Ok folks these are just notes, not really a blog post per se. Still reading on Victoria and her times.
This is George III. He was Victoria’s grandfather. He reigned as King of Britain, King of Ireland and King of Hanover from 1760-1820. He fought many wars during his reign. Most notably for us, this is the King that the American Revolutionaries griped about and fought.
He went insane and the final ten years of his reign was actually handled by his son, George IV, as Prince Regent. Historical forensics folks have tried to come up with all sorts of possible explanations for his insanity from blood borne pathogens to syphilis. Not a one has claimed that inbreeding caused his insanity. All the royals are inbred. The royal houses are like friggin Arkansas.
This dapper young man is Victoria’s uncle King George the IV. This George was nowhere near as noteworthy as his father. He had no great accomplishments during his reign. His reign is marked by his lavish spending and his decaying mental health and withdrawal from society at large. He reigned from 1821-1830.

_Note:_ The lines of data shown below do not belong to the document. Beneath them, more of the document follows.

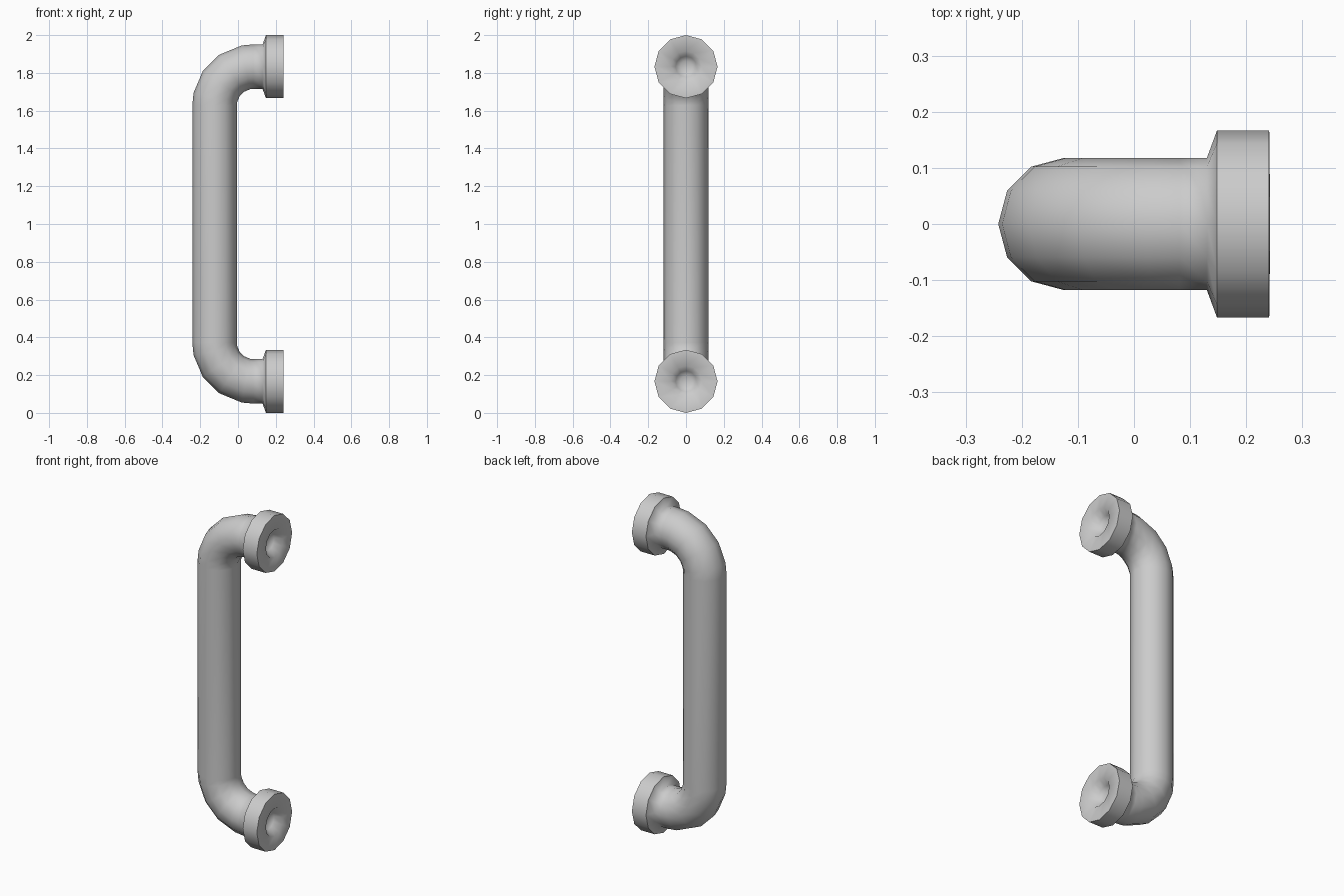
import bpy, bmesh, math
from mathutils import Vector

if "Cube" in bpy.data.objects:
    bpy.data.objects.remove(bpy.data.objects["Cube"])

SIDES = 12
BEND_R = 0.205
PIPE_R = 0.118
BEND_C = (0.081, 0.628)      # bend centre: x, height above the middle
FLANGE_Z = BEND_C[1] + BEND_R

# End flange profile (x, radius, sharp): dished mouth, rim, collar, neck
flange = [(0.185, 0.03, False), (0.20, 0.055, False), (0.242, 0.083, False),
          (0.241, 0.167, True), (0.148, 0.167, True), (0.13, PIPE_R, False)]

# Upper half of the sweep: (centre x, centre z, angle, radius, sharp)
half = [(x, FLANGE_Z, 90, r, s) for x, r, s in flange]
for deg in (90, 79, 56, 34, 12, 0):
    a = math.radians(deg)
    half.append((BEND_C[0] - BEND_R * math.cos(a),
                 BEND_C[1] + BEND_R * math.sin(a), deg, PIPE_R, False))

# Mirror it for the lower half
stations = half + [(x, -z, -deg, r, s) for x, z, deg, r, s in reversed(half)]

bm = bmesh.new()
rings = []
for x, z, deg, r, sharp in stations:
    a = math.radians(deg)
    n = Vector((-math.cos(a), 0, math.sin(a)))
    ring = []
    for i in range(SIDES):
        t = 2 * math.pi * i / SIDES
        p = Vector((x, 0, z + 1)) + r * (math.cos(t) * n + math.sin(t) * Vector((0, 1, 0)))
        ring.append(bm.verts.new(p))
    rings.append((ring, sharp))

# Skin the rings and close the bottoms of the dished mouths
for (a, _), (b, _) in zip(rings, rings[1:]):
    for i in range(SIDES):
        j = (i + 1) % SIDES
        bm.faces.new((a[i], a[j], b[j], b[i]))
bm.faces.new(rings[0][0])
bm.faces.new(rings[-1][0])
bmesh.ops.recalc_face_normals(bm, faces=bm.faces)

# Smooth shading with crisp flange rims
for f in bm.faces:
    f.smooth = True
for ring, sharp in rings:
    if sharp:
        for i in range(SIDES):
            bm.edges.get((ring[i], ring[(i + 1) % SIDES])).smooth = False

mesh = bpy.data.meshes.new("pipe_handle")
bm.to_mesh(mesh)
bm.free()
bpy.context.collection.objects.link(bpy.data.objects.new("pipe_handle", mesh))
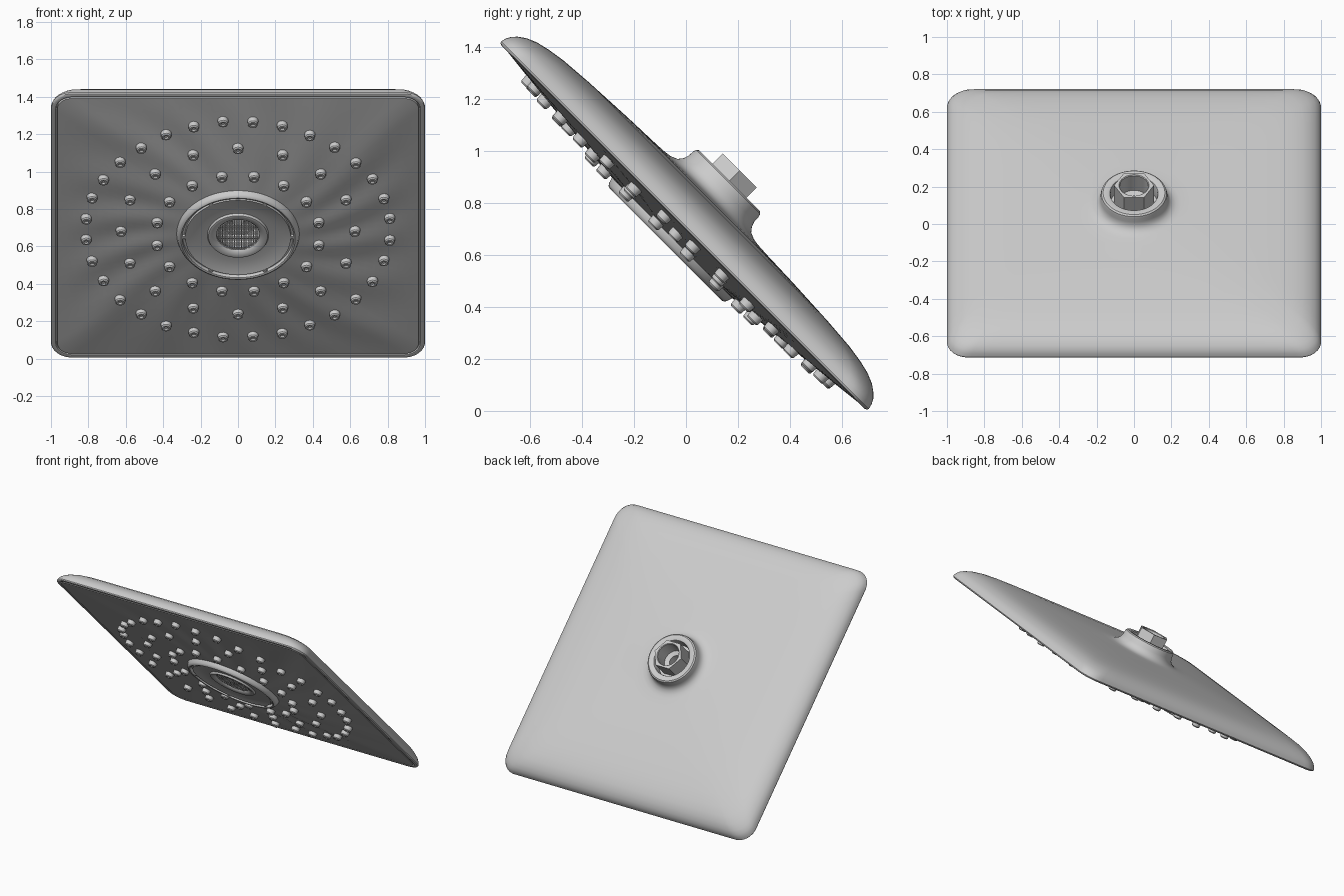
import bpy, bmesh
from math import sin, cos, pi, radians, sqrt, tau
from mathutils import Matrix

if "Cube" in bpy.data.objects:
    bpy.data.objects.remove(bpy.data.objects["Cube"])

# Local frame: X across, Y up the slope, Z out of the back; head is tilted 45 degrees
S = sqrt(0.5)
TILT = Matrix(((-1, 0, 0, 0), (0, -S, S, -0.008), (0, S, S, 0.711), (0, 0, 0, 1)))


def square(a, h, rc):
    """Radius at angle a of a rounded square (half size h, corner rc)."""
    c, s = abs(cos(a)), abs(sin(a))
    t = h / max(c, s)
    k = h - rc
    if min(c, s) * t > k:
        b = k * (c + s)
        t = b + sqrt(max(0, b * b - 2 * k * k + rc * rc))
    return t


def hexagon(a, flat):
    return flat / cos(a % (pi / 3) - pi / 6)


def loft(bm, rings, angles, cx=0, cy=0, cap_start=False):
    """Skin rings of (radius function or number, height function or number)."""
    loops = []
    for r, z in rings:
        loop = []
        for a in angles:
            rr = r(a) if callable(r) else r
            zz = z(a) if callable(z) else z
            loop.append(bm.verts.new((cx + rr * cos(a), cy + rr * sin(a), zz)))
        loops.append(loop)
    n = len(angles)
    for p, q in zip(loops, loops[1:]):
        for j in range(n):
            k = (j + 1) % n
            bm.faces.new((p[j], p[k], q[k], q[j]))
    if cap_start:
        bm.faces.new(loops[0][::-1])


def finish(name, bm, angle=35):
    me = bpy.data.meshes.new(name)
    bm.to_mesh(me)
    bm.free()
    ob = bpy.data.objects.new(name, me)
    bpy.context.collection.objects.link(ob)
    ob.matrix_world = TILT
    bpy.ops.object.select_all(action='DESELECT')
    ob.select_set(True)
    bpy.context.view_layer.objects.active = ob
    bpy.ops.object.shade_smooth_by_angle(angle=radians(angle))
    return ob


def lathe(name, rings, n=64, cap=False):
    bm = bmesh.new()
    loft(bm, rings, [tau * i / n for i in range(n)], cap_start=cap)
    return finish(name, bm)


# Angles concentrated near the square's corners
quarter = ([41 * i / 14 for i in range(14)] + [41 + i for i in range(8)]
           + [49 + 41 * i / 14 for i in range(14)])
ANG = [radians(q + 90 * k) for k in range(4) for q in quarter]

# Back shell with rim, rounded edge, and flared neck collar
shell_profile = [(.966, .08, .012), (.972, .085, .008), (.975, .09, -.003), (.988, .1, -.005),
                 (.997, .11, -.001), (1, .11, .006), (.995, .115, .026), (.985, .12, .045),
                 (.968, .125, .063), (.94, .135, .083), (.9, .15, .1), (.85, .17, .112),
                 (.78, .19, .123), (.65, .22, .133), (.45, .25, .143), (.3, .26, .148),
                 (.25, .25, .151), (.225, .225, .155), (.2, .2, .166), (.186, .186, .184),
                 (.179, .179, .205), (.178, .178, .228), (.174, .174, .241), (.165, .165, .248),
                 (.14, .14, .248), (.129, .129, .243), (.125, .125, .233), (.125, .125, .165),
                 (.07, .07, .165)]
bm = bmesh.new()
loft(bm, [(lambda a, h=h, rc=rc: square(a, h, rc), z) for h, rc, z in shell_profile], ANG)
finish("back_shell", bm)

# Domed spray panel with faint swirling ripples
R0 = .325


def panel_z(a, t):
    return -.064 * (1 - t) - .004 * t + .004 * sin(pi * t) * sin(16 * a + 5 * t)


bm = bmesh.new()
STEPS = 14
rings = [(lambda a, t=i / STEPS: R0 + (square(a, .966, .08) - R0) * t,
          lambda a, t=i / STEPS: panel_z(a, t)) for i in range(STEPS + 1)]
rings.append((lambda a: square(a, .966, .08), .014))
loft(bm, rings, ANG)
finish("spray_panel", bm)

# Three rings of rubber nozzles: radius, count, half-step offset
bm = bmesh.new()
for radius, count, offset in ((.815, 32, .5), (.625, 16, 0), (.44, 16, .5)):
    for i in range(count):
        a = tau * (i + offset) / count + pi / 2
        t = (radius - R0) / (square(a, .966, .08) - R0)
        z = panel_z(a, t)
        prof = [(.009, z - .022), (.012, z - .031), (.021, z - .031),
                (.027, z - .025), (.03, z + .012)]
        loft(bm, prof, [tau * k / 12 for k in range(12)],
             radius * cos(a), radius * sin(a), cap_start=True)
finish("nozzles", bm)

# Centre dish with raised outer bezel, groove and inner lip
lathe("centre_dish", [(.115, -.05), (.115, -.07), (.122, -.078), (.15, -.086), (.158, -.084),
                      (.164, -.072), (.2, -.073), (.25, -.08), (.282, -.09), (.284, -.076),
                      (.296, -.076), (.298, -.096), (.306, -.099), (.314, -.096),
                      (.321, -.086), (.328, -.064), (.328, -.04)], 96)

# Small bridges across the bezel groove
bm = bmesh.new()
for i in range(6):
    m = Matrix.Rotation(tau * i / 6, 4, 'Z') @ Matrix.Translation((.29, 0, -.081))
    bmesh.ops.create_cube(bm, size=1, matrix=m @ Matrix.Diagonal((.016, .02, .022, 1)))
finish("groove_bridges", bm)

# Aerator mesh screen
bm = bmesh.new()
bmesh.ops.create_grid(bm, x_segments=26, y_segments=26, size=.12,
                      matrix=Matrix.Translation((0, 0, -.07)))
far = [v for v in bm.verts if v.co.xy.length > .118]
bmesh.ops.delete(bm, geom=far, context='VERTS')
screen = finish("mesh_screen", bm)
wire = screen.modifiers.new("wires", 'WIREFRAME')
wire.thickness = .004

# Hexagonal inlet with round stepped bore
lathe("hex_inlet", [(lambda a: hexagon(a, .0925), .15), (lambda a: hexagon(a, .0925), .304),
                    (.08, .304), (.076, .3), (.076, .19), (.045, .18), (.045, .06),
                    (.11, .04), (.115, -.05)], 72)
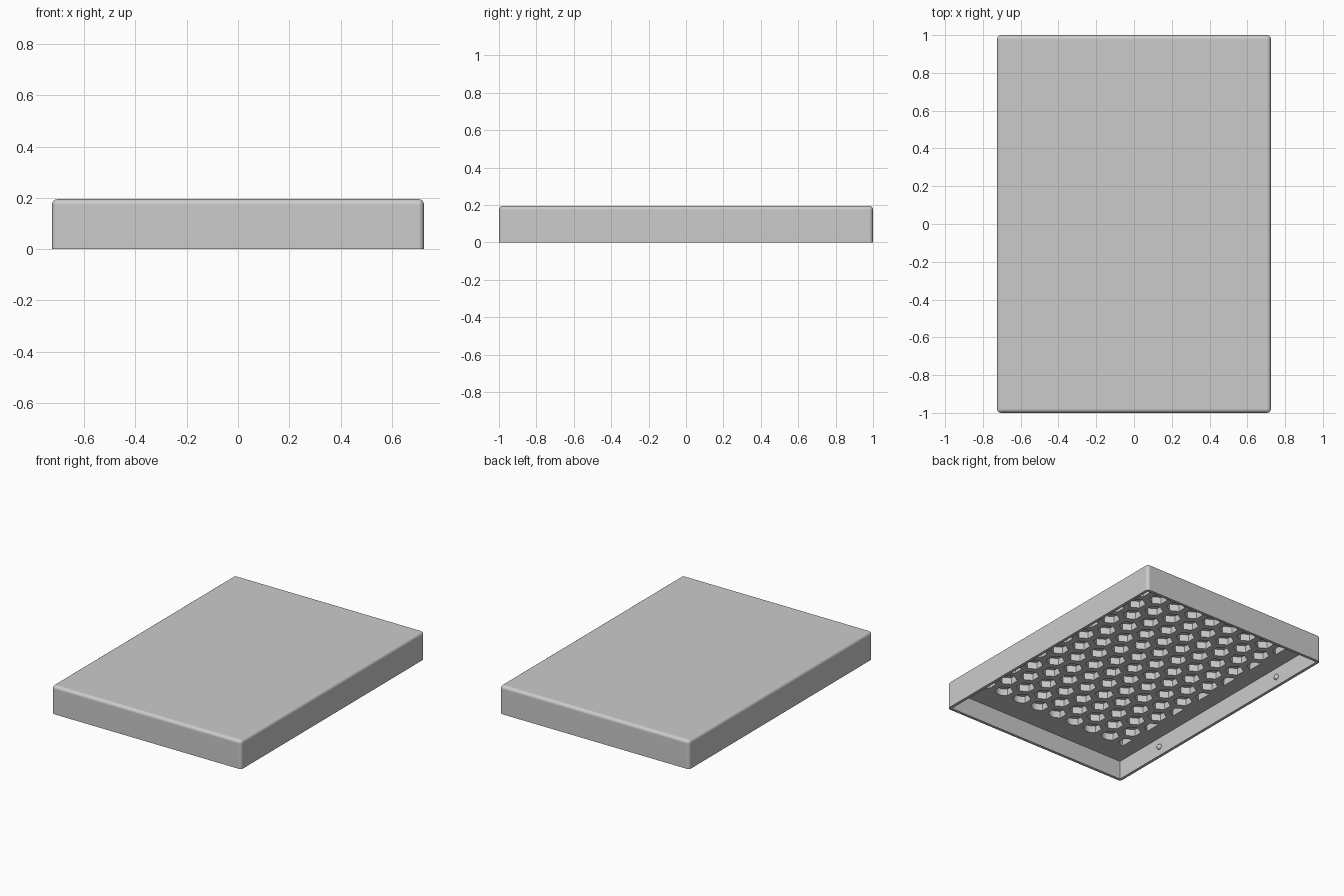
import bpy, bmesh, math
from mathutils import Matrix, Vector

HALF_X, HALF_Y, TOP = 0.725, 1.0, 0.195
WALL, CEILING, POCKET_TOP = 0.02, 0.13, 0.178
FIELD_X, FIELD_Y = 0.59, 0.82
PITCH, CELL_RADIUS = 0.148, 0.06

cube = bpy.data.objects.get("Cube")
if cube:
    bpy.data.objects.remove(cube)

grey = bpy.data.materials.new("plain grey")
grey.use_nodes = True
colour = (0.6, 0.6, 0.6, 1)
grey.diffuse_color = colour
grey.node_tree.nodes["Principled BSDF"].inputs["Base Color"].default_value = colour


def make_object(name, bm):
    bmesh.ops.recalc_face_normals(bm, faces=bm.faces[:])
    mesh = bpy.data.meshes.new(name)
    bm.to_mesh(mesh)
    bm.free()
    mesh.materials.append(grey)
    obj = bpy.data.objects.new(name, mesh)
    bpy.context.collection.objects.link(obj)
    return obj


def box(half_x, half_y, low, high):
    bm = bmesh.new()
    place = Matrix.Translation((0, 0, (low + high) / 2))
    size = Matrix.Diagonal((2 * half_x, 2 * half_y, high - low, 1))
    bmesh.ops.create_cube(bm, size=1, matrix=place @ size)
    return bm


def activate(obj):
    bpy.ops.object.select_all(action='DESELECT')
    obj.select_set(True)
    bpy.context.view_layer.objects.active = obj


def cut(obj, cutter):
    mod = obj.modifiers.new("cut", 'BOOLEAN')
    mod.operation = 'DIFFERENCE'
    mod.solver = 'EXACT'
    mod.object = cutter
    activate(obj)
    bpy.ops.object.modifier_apply(modifier=mod.name)
    bpy.data.objects.remove(cutter)


# Lid body: all edges rounded except the bottom rim
bm = box(HALF_X, HALF_Y, 0, TOP)
edges = [e for e in bm.edges if max(v.co.z for v in e.verts) > TOP / 2]
bmesh.ops.bevel(bm, geom=edges, offset=0.022, segments=4, profile=0.5, affect='EDGES')
lid = make_object("lid", bm)

# Hollow underside
cut(lid, make_object("cavity_cutter", box(HALF_X - WALL, HALF_Y - WALL, -0.1, CEILING)))

# Honeycomb pockets, trimmed to a rectangular field
bm = bmesh.new()
row_step = PITCH * math.sqrt(3) / 2
for row in range(-7, 8):
    for col in range(-5, 6):
        centre = ((col + 0.5 * (row % 2)) * PITCH, row * row_step, CEILING - 0.02)
        bmesh.ops.create_circle(bm, cap_ends=True, segments=6, radius=CELL_RADIUS,
                                matrix=Matrix.Translation(centre))
for side in (Vector((1, 0, 0)), Vector((0, 1, 0))):
    for sign in (-1, 1):
        limit = Vector((side.x * FIELD_X, side.y * FIELD_Y, 0)) * sign
        bmesh.ops.bisect_plane(bm, geom=bm.verts[:] + bm.edges[:] + bm.faces[:],
                               plane_co=limit, plane_no=side * sign, clear_outer=True)
grown = bmesh.ops.extrude_face_region(bm, geom=bm.faces[:], use_keep_orig=True)
for v in grown["geom"]:
    if isinstance(v, bmesh.types.BMVert):
        v.co.z = POCKET_TOP
cut(lid, make_object("honeycomb_cutter", bm))

# Smooth rounded edges, flat large faces
activate(lid)
bpy.ops.object.shade_smooth_by_angle(angle=math.radians(35))
weighted = lid.modifiers.new("even_shading", 'WEIGHTED_NORMAL')
weighted.keep_sharp = True

# Snap bumps on the inside of the long walls
for x_name, sx in (("left", 1), ("right", -1)):
    for y_name, sy in (("front", -1), ("back", 1)):
        bm = bmesh.new()
        spot = Matrix.Translation((sx * (HALF_X - WALL), sy * 0.585, 0.063))
        bmesh.ops.create_uvsphere(bm, u_segments=20, v_segments=12, radius=0.019, matrix=spot)
        bump = make_object(f"{y_name}_{x_name}_snap_bump", bm)
        activate(bump)
        bpy.ops.object.shade_smooth_by_angle()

This is George IV’s daughter Charlotte. I bumped into her story a few months ago. It is a sad story of abuse and neglect. In the final years of her short life she finally found love and acceptance in the arms of Leopold, who would become the first King of the Belgians. She dies suddenly of post-partum complications in 1817 leaving George IV with no legitimate heirs.
Her story would make a good tearjerker chick flick.
This guy in the trench coat and tights is George III’s son and George IV’s brother named William IV. Aside from looking incredibly goofy in paintings this guy accomplished some stuff as King of the United Kingdom from 1830-1837. Slavery was abolished in the UK and child labour laws were reformed. His two daughters died in 1819 and 1821 leaving William without any heirs.
This dashing warrior is Edward. He was Victoria’s father. He never served as King. He was the fourth son of George the III. Edward was a professional soldier. He served for a short time as the Commander-in-Chief of North America. He died the same year as his father, 1820. Victoria was born in May 1819.
She would have had no memory of her father.